The work on the Mingachevir thermal power plant has not yet finished. The Minister of Energy of Azerbaijan, Parviz Shahbazov, told Real TV on 13 December that “the diagnostic work continues”.
Release of the country’s “main political prisoner”
The chairman of the Republican Alternative (REAL) opposition party, Ilgar Mamedov, was labeled as “the main political prisoner of Azerbaijan”.
He was released on 13 August after serving five years out of seven on charges of ‘organising mass riots’.
The European Court of Human Rights and many international human rights organizations had earlier demanded his release.
As part of his release, he is still on parole and needs to check-in once a month with the police.
It is unlikely that the release of Ilgar Mamedov will greatly change the political situation in Azerbaijan. However, REAL, which in the meantime has turned from a movement into a party despite not being registered, can seriously intervene in the election campaign in the upcoming parliamentary elections in 2020.
Increased public transport fares
In early August, public transport fares increased by 150 per cent. This was only announced at midnight, and in the morning passengers were in for a surprise.
The authorities explained this decision by the desire to upgrade the vehicle fleet and improve passenger service. New buses, indeed, appeared in a few months, but one would be hard pressed to speak about a serious improvement in service.
The people reacted predictably: in the first week there were calls for protest demonstrations and a boycott of public transport. Visually, the flow of passengers has not decreased, and financial reports on revenue growth have not yet been published.
Caspian Status Agreement
On 12 August, five Caspian littoral states in the Kazakh city of Aktau signed a convention, which experts called the Constitution of the Caspian Sea. Disputes spanning back over 20 years about the principles of dividing the bottom of the largest lake in the world, which is rich in energy resources, were put to an end.
According to the convention, the Caspian Sea is declared neither sea nor lake, but a special body of water, the surface of which remains in common use, and the bottom and subsoil are divided into five sections by agreement between the countries. Also, the countries jointly discussed the rules of shipping, fishing, scientific research and the laying of pipelines.
Thus, the last obstacle to the implementation of the large-scale project of the Trans Adriatic pipeline (TAP) has been removed, which allows for the export of Azerbaijani – and possible, later, Turkmen – gas to European Union countries bypassing Russia starting in 2020.
According to the convention, military ships of non-Caspian countries are not allowed in the waters of the Caspian Sea. Experts believe that Russia, which has the most powerful fleet in the Caspian, has benefited from this point.
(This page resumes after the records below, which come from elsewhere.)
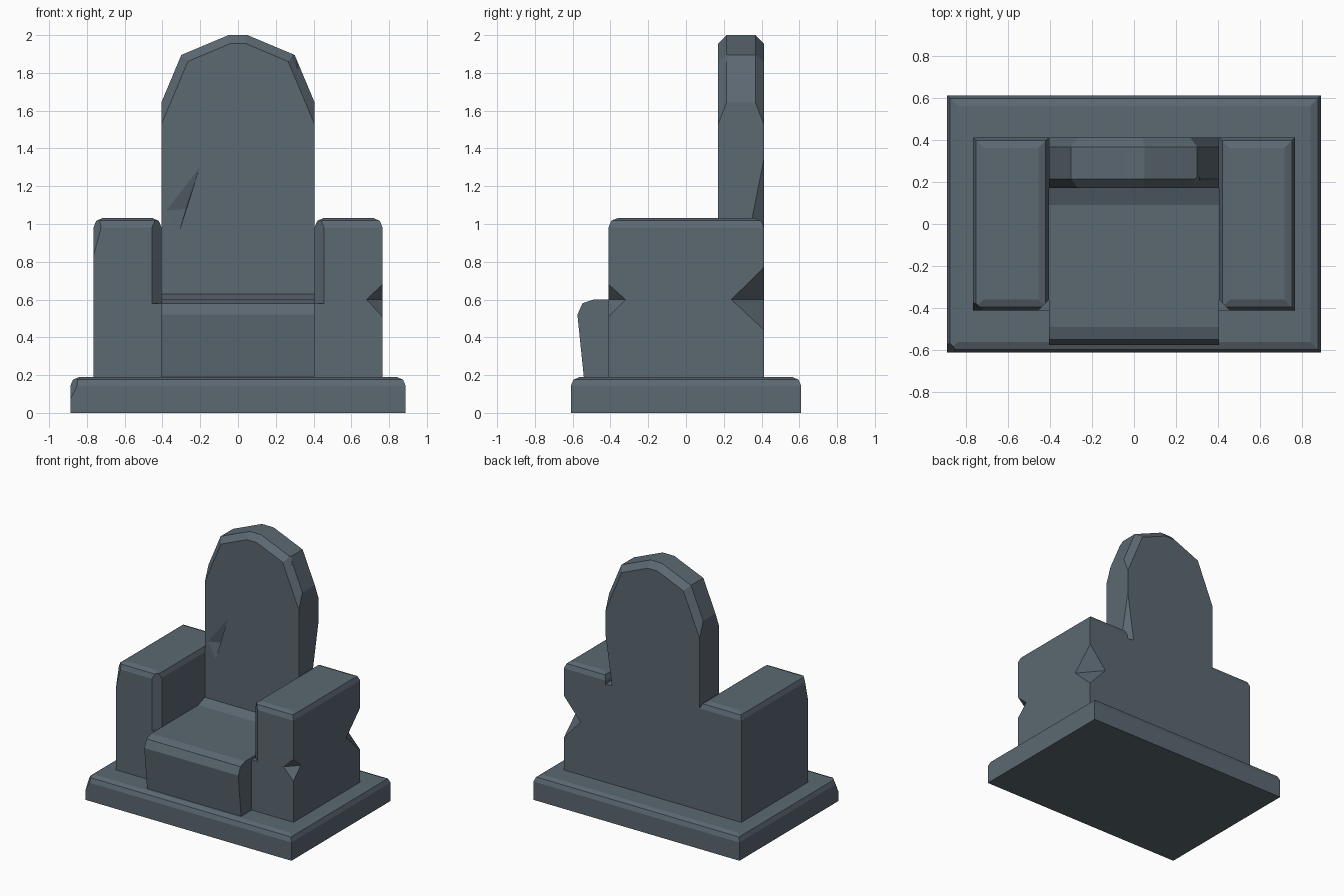
import bpy, bmesh
from mathutils import Vector

if "Cube" in bpy.data.objects:
    bpy.data.objects.remove(bpy.data.objects["Cube"])

stone = bpy.data.materials.new("slate_stone")
stone.diffuse_color = (0.105, 0.138, 0.165, 1)
stone.use_nodes = True
stone.node_tree.nodes["Principled BSDF"].inputs["Base Color"].default_value = stone.diffuse_color


def finish(name, bm):
    bmesh.ops.recalc_face_normals(bm, faces=bm.faces[:])
    me = bpy.data.meshes.new(name)
    bm.to_mesh(me)
    bm.free()
    me.materials.append(stone)
    ob = bpy.data.objects.new(name, me)
    bpy.context.collection.objects.link(ob)
    return ob


def prism(name, profile, place, a, b, bevel_rule=None, width=0.05, segs=2):
    """Extrude a 2D profile from a to b; bevel the edges picked by the rule."""
    bm = bmesh.new()
    ends = [[bm.verts.new(place(u, v, t)) for u, v in profile] for t in (a, b)]
    n = len(profile)
    for e in ends:
        bm.faces.new(e)
    for i in range(n):
        j = (i + 1) % n
        bm.faces.new((ends[0][i], ends[0][j], ends[1][j], ends[1][i]))
    if bevel_rule:
        edges = [e for e in bm.edges if bevel_rule(e.verts[0].co, e.verts[1].co)]
        bmesh.ops.bevel(bm, geom=edges, offset=width, segments=segs,
                        profile=0.5, affect='EDGES')
    return finish(name, bm)


def box(name, x0, x1, y0, y1, z0, z1, **kw):
    return prism(name, [(x0, y0), (x1, y0), (x1, y1), (x0, y1)],
                 lambda u, v, t: (u, v, t), z0, z1, lambda p, q: min(p.z, q.z) > z1 - 0.001, **kw)


def cut(ob, pts):
    """Subtract the convex hull of some points."""
    bm = bmesh.new()
    for p in pts:
        bm.verts.new(p)
    bmesh.ops.convex_hull(bm, input=bm.verts[:])
    tool = finish("chip_cutter", bm)
    tool.hide_render = True
    m = ob.modifiers.new("chip", 'BOOLEAN')
    m.operation, m.object, m.solver = 'DIFFERENCE', tool, 'EXACT'
    dg = bpy.context.evaluated_depsgraph_get()
    me = bpy.data.meshes.new_from_object(ob.evaluated_get(dg))
    ob.modifiers.clear()
    ob.data = me
    bpy.data.objects.remove(tool)


def notch(ob, c, d, top, low):
    """V-shaped chip whose valley runs from c to d."""
    c, d, top, low = map(Vector, (c, d, top, low))
    mid, along = (c + d) / 2, (d - c) * 0.8
    up, dn = mid + (top - mid) * 1.6, mid + (low - mid) * 1.6
    cut(ob, [p + s * along for p in (mid, up, dn) for s in (-1, 1)])


def clip(ob, pts, outside):
    """Slice a corner off along the plane of three points."""
    a, b, c = map(Vector, pts)
    n = (b - a).cross(c - a).normalized()
    if n.dot(Vector(outside) - a) < 0:
        n = -n
    mid = (a + b + c) / 3
    far = [mid + (p - mid) * 1.7 for p in (a, b, c)]
    cut(ob, far + [p + n * 0.15 for p in far])


# Plinth
plinth = box("plinth", -0.888, 0.888, -0.61, 0.61, 0, 0.19, width=0.048)
clip(plinth, [(-0.888, -0.61, 0.07), (-0.835, -0.61, 0.18), (-0.888, -0.55, 0.18)],
     (-0.9, -0.62, 0.2))

# Armrests
for s, name in ((-1, "left_armrest"), (1, "right_armrest")):
    xs = sorted((0.405 * s, 0.765 * s))
    arm = box(name, *xs, -0.41, 0.412, 0.18, 1.032, width=0.05)
    # chamfer on the inner front corner, above the seat
    cut(arm, [(x * s, y, z) for x, y in ((0.47, -0.425), (0.39, -0.345), (0.38, -0.45))
              for z in (0.58, 1.2)])
    if s > 0:
        notch(arm, (0.68, -0.41, 0.6), (0.765, -0.32, 0.6),
              (0.765, -0.41, 0.68), (0.765, -0.41, 0.51))
        notch(arm, (0.765, 0.24, 0.6), (0.62, 0.412, 0.6),
              (0.765, 0.412, 0.77), (0.765, 0.412, 0.44))
    else:
        clip(arm, [(-0.765, -0.41, 0.83), (-0.72, -0.41, 1.0), (-0.765, -0.37, 1.0)],
             (-0.78, -0.42, 1.05))

# Seat with a sloping front and a small fillet at the back
prism("seat", [(-0.54, 0.18), (-0.575, 0.52), (-0.548, 0.58), (-0.49, 0.6),
               (0.09, 0.6), (0.17, 0.63), (0.2, 0.63), (0.2, 0.18)],
      lambda u, v, t: (t, u, v), -0.405, 0.405)

# Arched backrest with chamfered top rim
half = [(0.405, 0.18), (0.405, 1.645), (0.3, 1.895), (0.05, 2.0)]
back = prism("backrest", half + [(-x, z) for x, z in reversed(half)],
             lambda u, v, t: (u, t, v), 0.17, 0.412,
             lambda p, q: abs(p.y - q.y) < 0.001 and max(p.z, q.z) > 1.7
             and min(p.z, q.z) > 1.6, width=0.045, segs=1)
clip(back, [(0.405, 0.412, 1.34), (0.405, 0.35, 1.03), (0.36, 0.412, 1.03)],
     (0.42, 0.42, 1.03))
clip(back, [(0.27, 0.17, 1.87), (0.31, 0.17, 1.78), (0.3, 0.225, 1.895)],
     (0.32, 0.16, 1.9))
# shallow gouge in the front of the backrest
cut(back, [(-0.19, 0.165, 1.34), (-0.32, 0.165, 0.93), (-0.4, 0.165, 1.07),
           (-0.275, 0.195, 1.08), (-0.3, 0.1, 1.1)])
The case of Zamira Hajiyeva
The arrest of Zamira Hajiyev, the wife of the former Director of the International Bank of Azerbaijan, Jahangir Hajiyev, made the front pages of almost all the major media outlets in the world.
The 55-year-old Azerbaijani citizen became the first foreigner against whom the British authorities instituted the Unexplained Wealth Order.
Hajiyeva attracted the attention of the British National Agency for her luxurious lifestyle. At Harrods shopping centre alone, she spent about £16 million, and also bought more than £20 million in real estate.
The arrest was preceded by a hearing in the High Court of London, where Hajiyeva was unable to explain the origin of her capital. Now Zamira Hajiyeva has been released on bail pending trial and the Azerbaijani government is seeking her extradition to Baku.